According to CareerBuilder.com, about 41% of the hiring managers they surveyed have received suspicious excuses for getting out of work. Some claim that any time an employee calls in sick, there’s room for suspicion, even when the excuse sounds perfectly plausible. While you might not get fired for getting out of work for a day or two every few months, employees need to be careful about how many inventive excuses they give.
In most cases, the tried-and-true “I’ve got a cold” is much better than thinking up a detailed excuse. If you start prattling about how your mother’s been thrown in jail or how your girlfriend’s dogs got loose overnight, your employer is automatically going to wonder whether or not you’re telling the truth. In addition, most bosses would prefer a sick employee to stay home, so you’re unlikely to get much grief about it.

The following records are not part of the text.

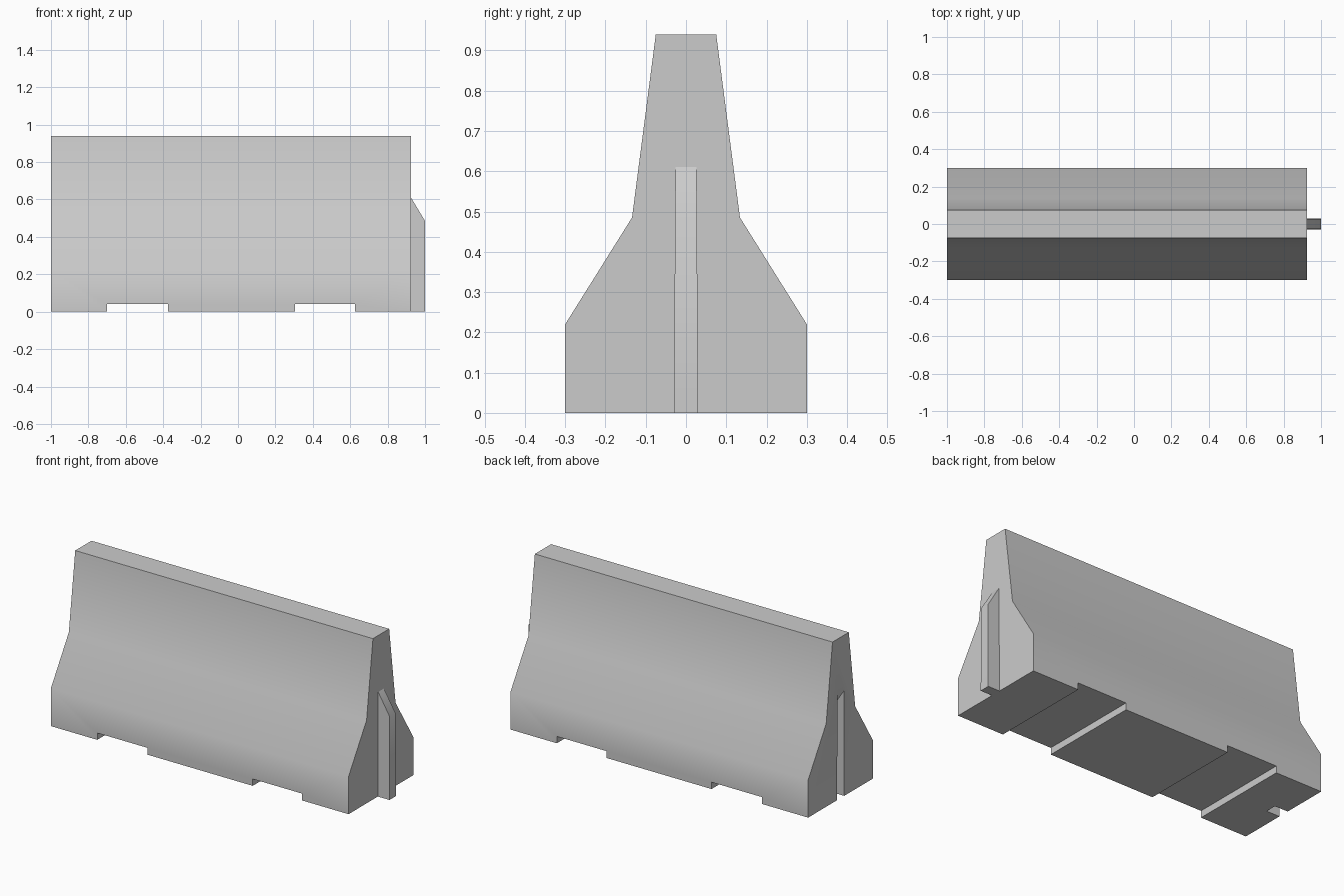
import bpy, bmesh
from mathutils import Vector

if "Cube" in bpy.data.objects:
    bpy.data.objects.remove(bpy.data.objects["Cube"])


def prism(name, points, offset):
    """Extrude a closed 3D outline along an offset."""
    bm = bmesh.new()
    face = bm.faces.new([bm.verts.new(p) for p in points])
    ext = bmesh.ops.extrude_face_region(bm, geom=[face])
    moved = [g for g in ext["geom"] if isinstance(g, bmesh.types.BMVert)]
    bmesh.ops.translate(bm, verts=moved, vec=Vector(offset))
    bmesh.ops.recalc_face_normals(bm, faces=bm.faces)
    mesh = bpy.data.meshes.new(name)
    bm.to_mesh(mesh)
    bm.free()
    obj = bpy.data.objects.new(name, mesh)
    bpy.context.collection.objects.link(obj)
    return obj


def key(name, x_root, x_tip, z_root, z_tip, z_low, half_width):
    """Connector wedge with a sloped top, slightly narrower upwards."""
    side = [(x_root, -1, z_low), (x_tip, -1, z_low), (x_tip, -1, z_tip), (x_root, -1, z_root)]
    obj = prism(name, side, (0, 2, 0))
    for v in obj.data.vertices:
        v.co.y *= half_width - 0.006 * v.co.z
    return obj


def cut(target, cutter):
    mod = target.modifiers.new("cut", "BOOLEAN")
    mod.object = cutter
    mod.solver = "EXACT"
    bpy.context.view_layer.objects.active = target
    bpy.ops.object.modifier_apply(modifier=mod.name)
    bpy.data.objects.remove(cutter)


# Barrier body: mirrored cross-section swept along x
half = [(0.3, 0), (0.3, 0.22), (0.134, 0.485), (0.075, 0.94)]
outline = half + [(-y, z) for y, z in reversed(half)]
body = prism("barrier_body", [(-1, y, z) for y, z in outline], (1.925, 0, 0))

# Lifting slots under the base
for x0, x1 in ((-0.70, -0.375), (0.305, 0.625)):
    slot = [(x0, -0.5, -0.1), (x1, -0.5, -0.1), (x1, -0.5, 0.04), (x0, -0.5, 0.04)]
    cut(body, prism("slot_cutter", slot, (0, 1, 0)))

# Groove in the left end, matching the tongue (mouth extended past the end face)
cut(body, key("groove_cutter", -1.02, -0.915, 0.645, 0.485, -0.1, 0.033))

# Tongue on the right end
tongue = key("connector_tongue", 0.925, 1.0, 0.61, 0.485, 0, 0.03)

# Soft shading along the sloped sides, crisp ends
for obj in (body, tongue):
    bpy.ops.object.select_all(action="DESELECT")
    obj.select_set(True)
    bpy.context.view_layer.objects.active = obj
    bpy.ops.object.shade_smooth_by_angle(angle=0.7)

Of course, some people simply can’t pull off the “sick voice” sufficiently to convince someone they know, so you might be left with coming up with an excuse for getting out of work that doesn’t involve germs. If this is the case, there are a few rules you should remember for best (and worst) excuses.
The excuse must be different. Your grandmother can only die once and it’s unlikely that you’ll drop a hammer on your toe twice in the same month. Make sure that your excuse for getting out of work isn’t something that’s happened to you before or your boss will get suspicious.

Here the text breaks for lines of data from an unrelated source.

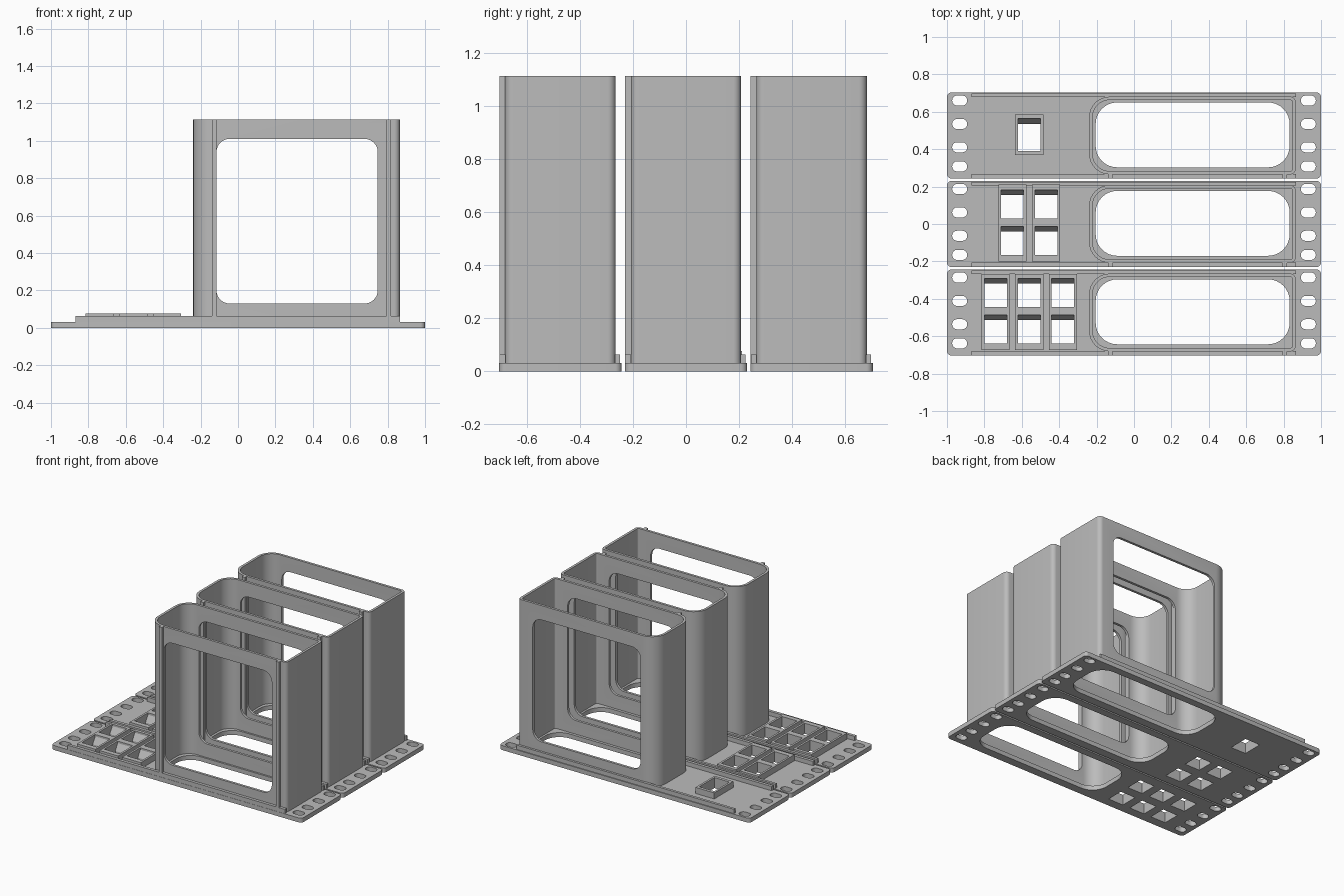
import bpy, bmesh, math
from mathutils import Vector

if "Cube" in bpy.data.objects:
    bpy.data.objects.remove(bpy.data.objects["Cube"])

grey = bpy.data.materials.new("plain grey")
grey.diffuse_color = (0.5, 0.5, 0.5, 1)
grey.use_nodes = True
grey.node_tree.nodes["Principled BSDF"].inputs["Base Color"].default_value = grey.diffuse_color


def rounded(a0, a1, b0, b1, radii, seg=8):
    """Rounded rectangle; radii run from the low-low corner anticlockwise."""
    pts = []
    corners = [(a0, b0, 1, 1), (a1, b0, -1, 1), (a1, b1, -1, -1), (a0, b1, 1, -1)]
    for i, ((a, b, sa, sb), r) in enumerate(zip(corners, radii)):
        for k in range(seg + 1):
            t = math.pi + (i + k / seg) * math.pi / 2
            pts.append((a + sa * r + r * math.cos(t), b + sb * r + r * math.sin(t)))
    return pts


def prism(name, pts, lo, hi, axis="z"):
    """Extrude a 2D outline along z, y (outline in xz) or x (outline in yz)."""
    place = {"z": lambda a, b, c: (a, b, c),
             "y": lambda a, b, c: (a, c, b),
             "x": lambda a, b, c: (c, a, b)}[axis]
    bm = bmesh.new()
    face = bm.faces.new([bm.verts.new(place(a, b, lo)) for a, b in pts])
    ext = bmesh.ops.extrude_face_region(bm, geom=[face])
    verts = [v for v in ext["geom"] if isinstance(v, bmesh.types.BMVert)]
    bmesh.ops.translate(bm, verts=verts, vec=Vector(place(0, 0, hi - lo)))
    bmesh.ops.recalc_face_normals(bm, faces=bm.faces)
    mesh = bpy.data.meshes.new(name)
    bm.to_mesh(mesh)
    bm.free()
    mesh.materials.append(grey)
    obj = bpy.data.objects.new(name, mesh)
    bpy.context.collection.objects.link(obj)
    return obj


def box(name, x0, x1, y0, y1, z0, z1):
    return prism(name, [(x0, y0), (x1, y0), (x1, y1), (x0, y1)], z0, z1)


def cut(obj, cutters):
    """Subtract each cutter and remove it."""
    bpy.context.view_layer.objects.active = obj
    for c in cutters:
        c.hide_render = True
        mod = obj.modifiers.new("cut", "BOOLEAN")
        mod.operation, mod.solver, mod.object = "DIFFERENCE", "EXACT", c
        bpy.ops.object.modifier_apply(modifier=mod.name)
        bpy.data.objects.remove(c)


def smooth(obj):
    bpy.ops.object.select_all(action="DESELECT")
    obj.select_set(True)
    bpy.context.view_layer.objects.active = obj
    bpy.ops.object.shade_smooth_by_angle(angle=math.radians(30))


def socket_hole(x, y, length):
    """Hole with a sloped back wall."""
    prof = [(y, -0.02), (y + length, -0.02), (y + length, 0.015),
            (y + length + 0.028, 0.062), (y + length + 0.028, 0.1), (y, 0.1)]
    return prism("socket_cutter", prof, x - 0.06, x + 0.06, "x")


def panel(tag, cy, columns, frame, holes, length):
    # Base plate, with mounting slots and the floor opening
    plate = prism("base_plate_" + tag, rounded(-1, 1, cy - 0.2305, cy + 0.2305, [0.025] * 4), 0, 0.032)
    cutters = [prism("floor_cutter", rounded(-0.205, 0.832, cy - 0.17, cy + 0.177, [0.115] * 4), -0.1, 0.1)]
    for x in (-0.932, 0.932):
        for dy in (0.187, 0.062, -0.063, -0.165):
            cutters.append(prism("slot_cutter", rounded(x - 0.04, x + 0.04, cy + dy - 0.027,
                                                        cy + dy + 0.027, [0.0265] * 4), -0.1, 0.1))
    cutters += [socket_hole(x, cy + h, length) for x in columns for h in holes]
    cut(plate, cutters)
    smooth(plate)

    # Raised socket frames
    for i, x in enumerate(columns):
        f = box(f"socket_frame_{tag}_{i + 1}", x - 0.075, x + 0.075,
                cy + frame[0], cy + frame[1], 0.03, 0.076)
        cut(f, [socket_hole(x, cy + h, length) for h in holes])

    # Stiffening lips and full-height front ribs
    box("front_lip_" + tag, -0.87, 0.865, cy - 0.229, cy - 0.207, 0.03, 0.063)
    box("back_lip_" + tag, -0.87, 0.865, cy + 0.205, cy + 0.224, 0.03, 0.063)
    for i, x in enumerate((-0.128, 0.806)):
        box(f"front_rib_{tag}_{i + 1}", x - 0.012, x + 0.012, cy - 0.2295, cy - 0.2, 0.03, 1.113)

    # Open-topped cage with large windows front and back
    cage = prism("cage_" + tag, rounded(-0.24, 0.865, cy - 0.208, cy + 0.208, [0.11, 0.03, 0.03, 0.11]), 0.03, 1.113)
    cut(cage, [
        prism("inside_cutter", rounded(-0.222, 0.847, cy - 0.19, cy + 0.19, [0.092, 0.012, 0.012, 0.092]), -0.1, 1.3),
        prism("window_cutter", rounded(-0.115, 0.747, 0.13, 1.01, [0.07] * 4), cy - 0.4, cy + 0.4, "y")])
    smooth(cage)


pair = (-0.165, 0.03)
panel("front", -0.473, (-0.74, -0.56, -0.38), (-0.2, 0.205), pair, 0.124)
panel("middle", 0.0, (-0.65, -0.47), (-0.2, 0.21), pair, 0.124)
panel("back", 0.473, (-0.56,), (-0.105, 0.112), (-0.083,), 0.145)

It should get you out of work. The goal here is to come up with an excuse for getting out of work, which means that your reason must be sufficiently terrible that your boss won’t insist you come in anyway. Your boss isn’t going to buy it if your excuse is that the season finale of your favorite television show was just too sad.
Don’t forget the excuse. Coworkers are going to ask how you are when you return to work, so don’t forget the details you gave your boss over the phone. If you told him you had the stomach flu, then let your colleagues know you aren’t sneezing anymore, someone will notice the discrepancy.

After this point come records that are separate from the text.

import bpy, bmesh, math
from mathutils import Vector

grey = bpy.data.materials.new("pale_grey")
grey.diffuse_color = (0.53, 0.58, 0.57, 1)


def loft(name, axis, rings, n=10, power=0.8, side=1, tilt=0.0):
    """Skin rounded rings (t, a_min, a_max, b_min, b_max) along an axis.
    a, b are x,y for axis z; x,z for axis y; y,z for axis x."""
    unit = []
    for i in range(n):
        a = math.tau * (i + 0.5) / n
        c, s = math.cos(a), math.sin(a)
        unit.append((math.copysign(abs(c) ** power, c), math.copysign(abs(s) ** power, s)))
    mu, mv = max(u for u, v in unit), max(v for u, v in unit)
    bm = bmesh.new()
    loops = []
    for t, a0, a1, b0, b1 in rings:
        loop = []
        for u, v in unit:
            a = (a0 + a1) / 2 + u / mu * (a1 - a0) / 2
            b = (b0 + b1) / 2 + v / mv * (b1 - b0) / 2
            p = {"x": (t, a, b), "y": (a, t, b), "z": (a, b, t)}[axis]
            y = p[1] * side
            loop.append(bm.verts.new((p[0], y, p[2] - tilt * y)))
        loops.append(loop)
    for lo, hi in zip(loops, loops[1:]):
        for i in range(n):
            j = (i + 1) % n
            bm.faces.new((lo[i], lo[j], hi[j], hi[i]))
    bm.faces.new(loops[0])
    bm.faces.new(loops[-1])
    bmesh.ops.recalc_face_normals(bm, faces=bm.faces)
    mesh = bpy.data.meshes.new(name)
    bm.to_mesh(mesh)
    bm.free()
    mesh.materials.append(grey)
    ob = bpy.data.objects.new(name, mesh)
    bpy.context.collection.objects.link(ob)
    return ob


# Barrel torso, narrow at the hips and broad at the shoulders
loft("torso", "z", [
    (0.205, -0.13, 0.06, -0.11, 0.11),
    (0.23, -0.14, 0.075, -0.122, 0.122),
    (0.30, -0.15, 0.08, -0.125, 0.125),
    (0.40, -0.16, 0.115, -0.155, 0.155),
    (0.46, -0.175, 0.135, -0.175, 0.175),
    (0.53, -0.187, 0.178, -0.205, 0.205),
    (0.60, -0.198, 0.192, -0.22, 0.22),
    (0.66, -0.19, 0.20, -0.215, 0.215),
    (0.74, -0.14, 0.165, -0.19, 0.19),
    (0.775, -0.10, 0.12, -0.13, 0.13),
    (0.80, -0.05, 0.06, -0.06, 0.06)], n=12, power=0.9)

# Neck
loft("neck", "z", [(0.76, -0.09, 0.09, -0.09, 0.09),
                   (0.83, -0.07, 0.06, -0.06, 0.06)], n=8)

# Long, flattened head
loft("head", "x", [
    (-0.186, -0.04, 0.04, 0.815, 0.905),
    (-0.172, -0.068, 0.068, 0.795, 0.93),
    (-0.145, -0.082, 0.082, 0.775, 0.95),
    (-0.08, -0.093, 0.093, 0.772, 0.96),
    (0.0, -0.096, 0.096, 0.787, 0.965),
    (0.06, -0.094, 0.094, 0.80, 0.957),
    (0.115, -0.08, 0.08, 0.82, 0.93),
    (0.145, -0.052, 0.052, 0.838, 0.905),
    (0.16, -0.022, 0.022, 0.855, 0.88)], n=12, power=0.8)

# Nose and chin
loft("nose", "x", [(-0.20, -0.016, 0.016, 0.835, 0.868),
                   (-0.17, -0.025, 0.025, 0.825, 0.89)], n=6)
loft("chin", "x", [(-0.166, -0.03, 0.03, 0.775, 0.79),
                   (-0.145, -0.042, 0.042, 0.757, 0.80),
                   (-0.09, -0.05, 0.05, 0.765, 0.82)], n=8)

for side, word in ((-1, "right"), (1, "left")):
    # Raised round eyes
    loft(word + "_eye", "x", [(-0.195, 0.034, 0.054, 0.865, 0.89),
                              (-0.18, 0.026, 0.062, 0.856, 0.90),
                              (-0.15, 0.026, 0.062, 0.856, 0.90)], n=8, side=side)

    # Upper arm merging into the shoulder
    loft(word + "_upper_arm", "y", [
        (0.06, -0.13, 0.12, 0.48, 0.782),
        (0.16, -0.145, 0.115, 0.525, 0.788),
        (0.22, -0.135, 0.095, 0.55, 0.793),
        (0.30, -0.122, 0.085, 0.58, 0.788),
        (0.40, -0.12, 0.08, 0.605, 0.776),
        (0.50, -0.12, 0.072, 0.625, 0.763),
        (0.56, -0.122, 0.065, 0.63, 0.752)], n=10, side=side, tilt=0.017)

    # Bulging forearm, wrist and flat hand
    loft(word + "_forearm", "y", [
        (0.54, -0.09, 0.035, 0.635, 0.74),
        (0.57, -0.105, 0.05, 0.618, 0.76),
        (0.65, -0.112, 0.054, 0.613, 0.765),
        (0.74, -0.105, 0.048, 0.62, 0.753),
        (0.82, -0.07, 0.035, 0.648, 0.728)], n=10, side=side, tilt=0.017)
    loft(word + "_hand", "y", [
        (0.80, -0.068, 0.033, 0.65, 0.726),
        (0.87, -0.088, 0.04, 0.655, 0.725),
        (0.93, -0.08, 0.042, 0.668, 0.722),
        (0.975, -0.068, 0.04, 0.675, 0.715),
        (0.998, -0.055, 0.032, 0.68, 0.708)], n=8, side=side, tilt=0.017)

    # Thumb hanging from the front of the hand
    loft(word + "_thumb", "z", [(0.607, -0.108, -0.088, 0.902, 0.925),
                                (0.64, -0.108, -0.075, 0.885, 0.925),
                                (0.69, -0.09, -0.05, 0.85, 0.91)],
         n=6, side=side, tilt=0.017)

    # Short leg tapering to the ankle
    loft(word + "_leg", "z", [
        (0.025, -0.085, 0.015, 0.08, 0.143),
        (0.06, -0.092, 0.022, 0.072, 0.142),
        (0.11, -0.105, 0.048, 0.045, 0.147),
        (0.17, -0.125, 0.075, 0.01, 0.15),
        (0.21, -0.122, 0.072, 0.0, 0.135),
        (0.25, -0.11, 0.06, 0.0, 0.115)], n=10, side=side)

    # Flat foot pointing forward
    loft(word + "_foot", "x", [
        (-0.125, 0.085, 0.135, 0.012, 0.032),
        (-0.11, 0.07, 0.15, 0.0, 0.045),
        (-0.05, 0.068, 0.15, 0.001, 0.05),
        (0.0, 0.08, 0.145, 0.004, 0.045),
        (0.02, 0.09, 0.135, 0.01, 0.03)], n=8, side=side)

Get someone to back it up. If possible, make sure someone else at the office can back up your claim. For example, if you claim you have a cold, call a colleague and ask about a project due next week. That way, when your colleague talks to your boss, he can say, “Yeah, John sounded really bad!”